Segment Start: Data to examine

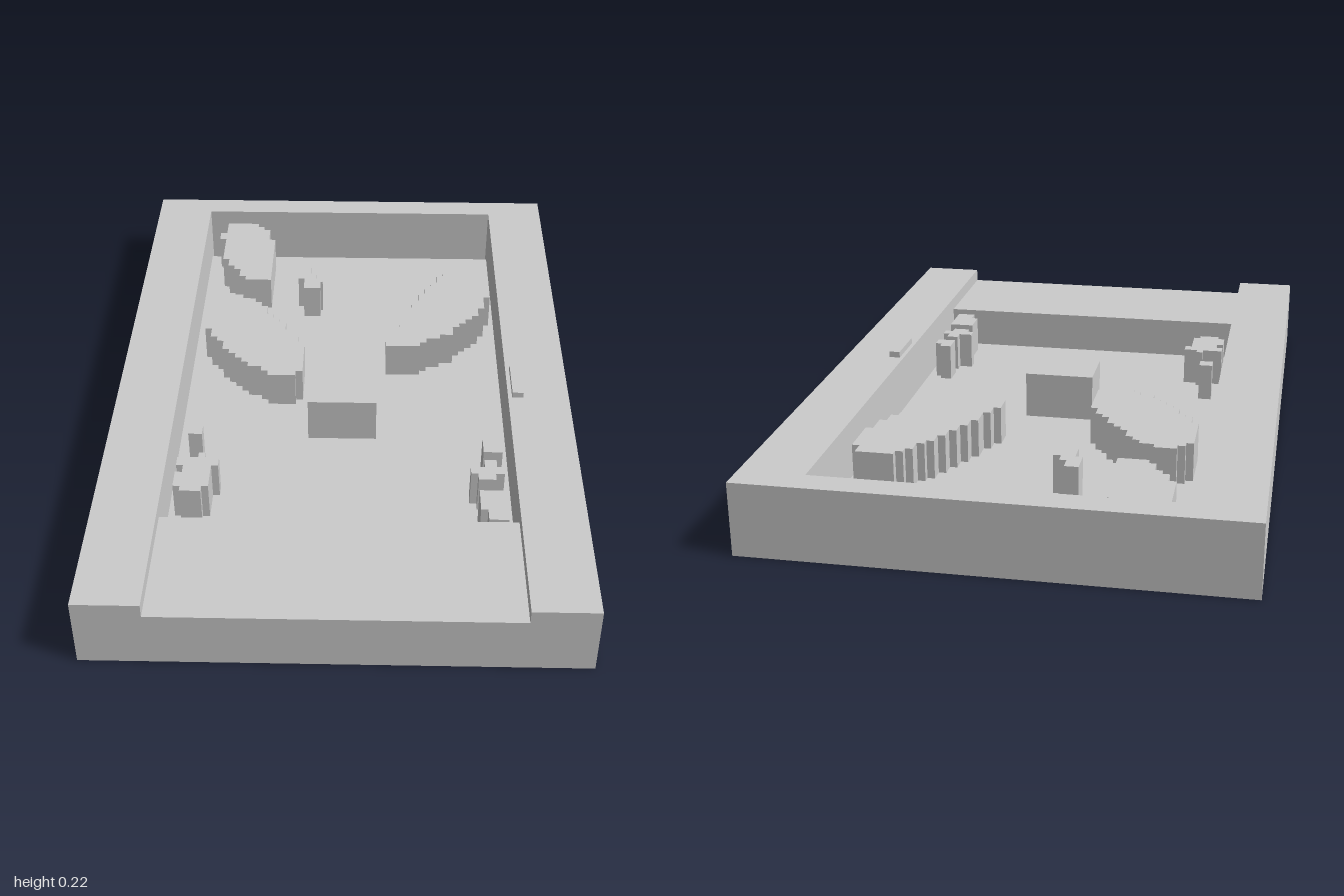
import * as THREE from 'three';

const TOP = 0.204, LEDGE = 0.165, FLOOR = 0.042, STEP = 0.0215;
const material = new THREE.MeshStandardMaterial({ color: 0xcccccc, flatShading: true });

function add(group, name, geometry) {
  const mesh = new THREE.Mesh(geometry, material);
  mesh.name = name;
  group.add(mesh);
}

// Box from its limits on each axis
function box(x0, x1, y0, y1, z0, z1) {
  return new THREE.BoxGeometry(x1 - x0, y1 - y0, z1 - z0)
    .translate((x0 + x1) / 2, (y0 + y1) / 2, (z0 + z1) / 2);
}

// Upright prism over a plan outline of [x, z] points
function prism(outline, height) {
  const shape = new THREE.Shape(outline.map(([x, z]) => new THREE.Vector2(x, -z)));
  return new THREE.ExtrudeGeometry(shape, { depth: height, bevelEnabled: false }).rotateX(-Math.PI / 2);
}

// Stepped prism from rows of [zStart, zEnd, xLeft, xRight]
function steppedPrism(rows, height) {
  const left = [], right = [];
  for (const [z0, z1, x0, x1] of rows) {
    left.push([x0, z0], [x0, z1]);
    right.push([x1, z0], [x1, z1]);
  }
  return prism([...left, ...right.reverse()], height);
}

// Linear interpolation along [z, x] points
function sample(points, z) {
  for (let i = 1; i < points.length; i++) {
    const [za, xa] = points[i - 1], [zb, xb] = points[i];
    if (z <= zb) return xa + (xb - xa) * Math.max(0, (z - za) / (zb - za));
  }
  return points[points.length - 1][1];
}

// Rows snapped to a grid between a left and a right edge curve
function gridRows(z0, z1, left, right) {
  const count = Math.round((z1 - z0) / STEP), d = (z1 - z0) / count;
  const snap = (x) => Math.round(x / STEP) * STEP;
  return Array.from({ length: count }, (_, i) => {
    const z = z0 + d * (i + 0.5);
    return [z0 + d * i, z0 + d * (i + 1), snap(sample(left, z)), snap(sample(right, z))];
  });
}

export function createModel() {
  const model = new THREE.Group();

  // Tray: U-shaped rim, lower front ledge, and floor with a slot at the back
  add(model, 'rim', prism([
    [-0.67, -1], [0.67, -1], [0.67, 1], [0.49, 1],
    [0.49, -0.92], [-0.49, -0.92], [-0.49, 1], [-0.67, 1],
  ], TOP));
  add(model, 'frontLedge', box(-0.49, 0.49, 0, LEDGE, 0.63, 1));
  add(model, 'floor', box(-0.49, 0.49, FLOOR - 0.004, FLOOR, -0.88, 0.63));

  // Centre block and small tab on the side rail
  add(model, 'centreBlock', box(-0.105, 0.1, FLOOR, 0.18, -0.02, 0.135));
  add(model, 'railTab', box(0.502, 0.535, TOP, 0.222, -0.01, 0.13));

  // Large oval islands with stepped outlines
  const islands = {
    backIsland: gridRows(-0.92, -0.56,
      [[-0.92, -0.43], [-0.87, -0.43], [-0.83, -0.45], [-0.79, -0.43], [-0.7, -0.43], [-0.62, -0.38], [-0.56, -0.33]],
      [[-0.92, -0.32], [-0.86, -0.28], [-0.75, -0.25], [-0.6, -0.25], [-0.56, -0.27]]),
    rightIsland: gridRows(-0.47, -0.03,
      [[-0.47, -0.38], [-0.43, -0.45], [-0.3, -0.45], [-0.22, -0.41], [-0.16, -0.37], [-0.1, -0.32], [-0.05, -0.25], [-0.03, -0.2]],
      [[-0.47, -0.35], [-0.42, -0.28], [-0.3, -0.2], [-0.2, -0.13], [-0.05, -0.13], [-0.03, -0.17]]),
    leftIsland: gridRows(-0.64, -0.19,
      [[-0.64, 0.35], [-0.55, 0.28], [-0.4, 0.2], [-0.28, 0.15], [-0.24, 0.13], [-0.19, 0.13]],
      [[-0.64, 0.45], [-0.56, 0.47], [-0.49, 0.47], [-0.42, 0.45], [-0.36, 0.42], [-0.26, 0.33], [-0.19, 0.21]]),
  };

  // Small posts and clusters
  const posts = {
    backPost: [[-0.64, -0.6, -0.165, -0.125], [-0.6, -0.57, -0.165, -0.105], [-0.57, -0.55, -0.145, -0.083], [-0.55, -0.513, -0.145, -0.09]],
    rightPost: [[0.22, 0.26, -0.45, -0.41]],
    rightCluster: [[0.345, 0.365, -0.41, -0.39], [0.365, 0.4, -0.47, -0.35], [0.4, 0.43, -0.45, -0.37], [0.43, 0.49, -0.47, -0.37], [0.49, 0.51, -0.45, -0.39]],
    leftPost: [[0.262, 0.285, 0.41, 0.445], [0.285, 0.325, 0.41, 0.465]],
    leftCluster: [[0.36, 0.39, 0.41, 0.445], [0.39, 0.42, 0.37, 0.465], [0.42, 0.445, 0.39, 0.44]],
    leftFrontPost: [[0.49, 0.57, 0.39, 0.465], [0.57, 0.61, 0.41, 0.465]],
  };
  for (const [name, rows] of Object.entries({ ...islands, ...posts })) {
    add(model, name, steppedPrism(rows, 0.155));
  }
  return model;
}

Segment End: Data to examine

Your objective -
Write the records out exactly once more, leaving off the pictures.

Exercise output -
import * as THREE from 'three';

const TOP = 0.204, LEDGE = 0.165, FLOOR = 0.042, STEP = 0.0215;
const material = new THREE.MeshStandardMaterial({ color: 0xcccccc, flatShading: true });

function add(group, name, geometry) {
  const mesh = new THREE.Mesh(geometry, material);
  mesh.name = name;
  group.add(mesh);
}

// Box from its limits on each axis
function box(x0, x1, y0, y1, z0, z1) {
  return new THREE.BoxGeometry(x1 - x0, y1 - y0, z1 - z0)
    .translate((x0 + x1) / 2, (y0 + y1) / 2, (z0 + z1) / 2);
}

// Upright prism over a plan outline of [x, z] points
function prism(outline, height) {
  const shape = new THREE.Shape(outline.map(([x, z]) => new THREE.Vector2(x, -z)));
  return new THREE.ExtrudeGeometry(shape, { depth: height, bevelEnabled: false }).rotateX(-Math.PI / 2);
}

// Stepped prism from rows of [zStart, zEnd, xLeft, xRight]
function steppedPrism(rows, height) {
  const left = [], right = [];
  for (const [z0, z1, x0, x1] of rows) {
    left.push([x0, z0], [x0, z1]);
    right.push([x1, z0], [x1, z1]);
  }
  return prism([...left, ...right.reverse()], height);
}

// Linear interpolation along [z, x] points
function sample(points, z) {
  for (let i = 1; i < points.length; i++) {
    const [za, xa] = points[i - 1], [zb, xb] = points[i];
    if (z <= zb) return xa + (xb - xa) * Math.max(0, (z - za) / (zb - za));
  }
  return points[points.length - 1][1];
}

// Rows snapped to a grid between a left and a right edge curve
function gridRows(z0, z1, left, right) {
  const count = Math.round((z1 - z0) / STEP), d = (z1 - z0) / count;
  const snap = (x) => Math.round(x / STEP) * STEP;
  return Array.from({ length: count }, (_, i) => {
    const z = z0 + d * (i + 0.5);
    return [z0 + d * i, z0 + d * (i + 1), snap(sample(left, z)), snap(sample(right, z))];
  });
}

export function createModel() {
  const model = new THREE.Group();

  // Tray: U-shaped rim, lower front ledge, and floor with a slot at the back
  add(model, 'rim', prism([
    [-0.67, -1], [0.67, -1], [0.67, 1], [0.49, 1],
    [0.49, -0.92], [-0.49, -0.92], [-0.49, 1], [-0.67, 1],
  ], TOP));
  add(model, 'frontLedge', box(-0.49, 0.49, 0, LEDGE, 0.63, 1));
  add(model, 'floor', box(-0.49, 0.49, FLOOR - 0.004, FLOOR, -0.88, 0.63));

  // Centre block and small tab on the side rail
  add(model, 'centreBlock', box(-0.105, 0.1, FLOOR, 0.18, -0.02, 0.135));
  add(model, 'railTab', box(0.502, 0.535, TOP, 0.222, -0.01, 0.13));

  // Large oval islands with stepped outlines
  const islands = {
    backIsland: gridRows(-0.92, -0.56,
      [[-0.92, -0.43], [-0.87, -0.43], [-0.83, -0.45], [-0.79, -0.43], [-0.7, -0.43], [-0.62, -0.38], [-0.56, -0.33]],
      [[-0.92, -0.32], [-0.86, -0.28], [-0.75, -0.25], [-0.6, -0.25], [-0.56, -0.27]]),
    rightIsland: gridRows(-0.47, -0.03,
      [[-0.47, -0.38], [-0.43, -0.45], [-0.3, -0.45], [-0.22, -0.41], [-0.16, -0.37], [-0.1, -0.32], [-0.05, -0.25], [-0.03, -0.2]],
      [[-0.47, -0.35], [-0.42, -0.28], [-0.3, -0.2], [-0.2, -0.13], [-0.05, -0.13], [-0.03, -0.17]]),
    leftIsland: gridRows(-0.64, -0.19,
      [[-0.64, 0.35], [-0.55, 0.28], [-0.4, 0.2], [-0.28, 0.15], [-0.24, 0.13], [-0.19, 0.13]],
      [[-0.64, 0.45], [-0.56, 0.47], [-0.49, 0.47], [-0.42, 0.45], [-0.36, 0.42], [-0.26, 0.33], [-0.19, 0.21]]),
  };

  // Small posts and clusters
  const posts = {
    backPost: [[-0.64, -0.6, -0.165, -0.125], [-0.6, -0.57, -0.165, -0.105], [-0.57, -0.55, -0.145, -0.083], [-0.55, -0.513, -0.145, -0.09]],
    rightPost: [[0.22, 0.26, -0.45, -0.41]],
    rightCluster: [[0.345, 0.365, -0.41, -0.39], [0.365, 0.4, -0.47, -0.35], [0.4, 0.43, -0.45, -0.37], [0.43, 0.49, -0.47, -0.37], [0.49, 0.51, -0.45, -0.39]],
    leftPost: [[0.262, 0.285, 0.41, 0.445], [0.285, 0.325, 0.41, 0.465]],
    leftCluster: [[0.36, 0.39, 0.41, 0.445], [0.39, 0.42, 0.37, 0.465], [0.42, 0.445, 0.39, 0.44]],
    leftFrontPost: [[0.49, 0.57, 0.39, 0.465], [0.57, 0.61, 0.41, 0.465]],
  };
  for (const [name, rows] of Object.entries({ ...islands, ...posts })) {
    add(model, name, steppedPrism(rows, 0.155));
  }
  return model;
}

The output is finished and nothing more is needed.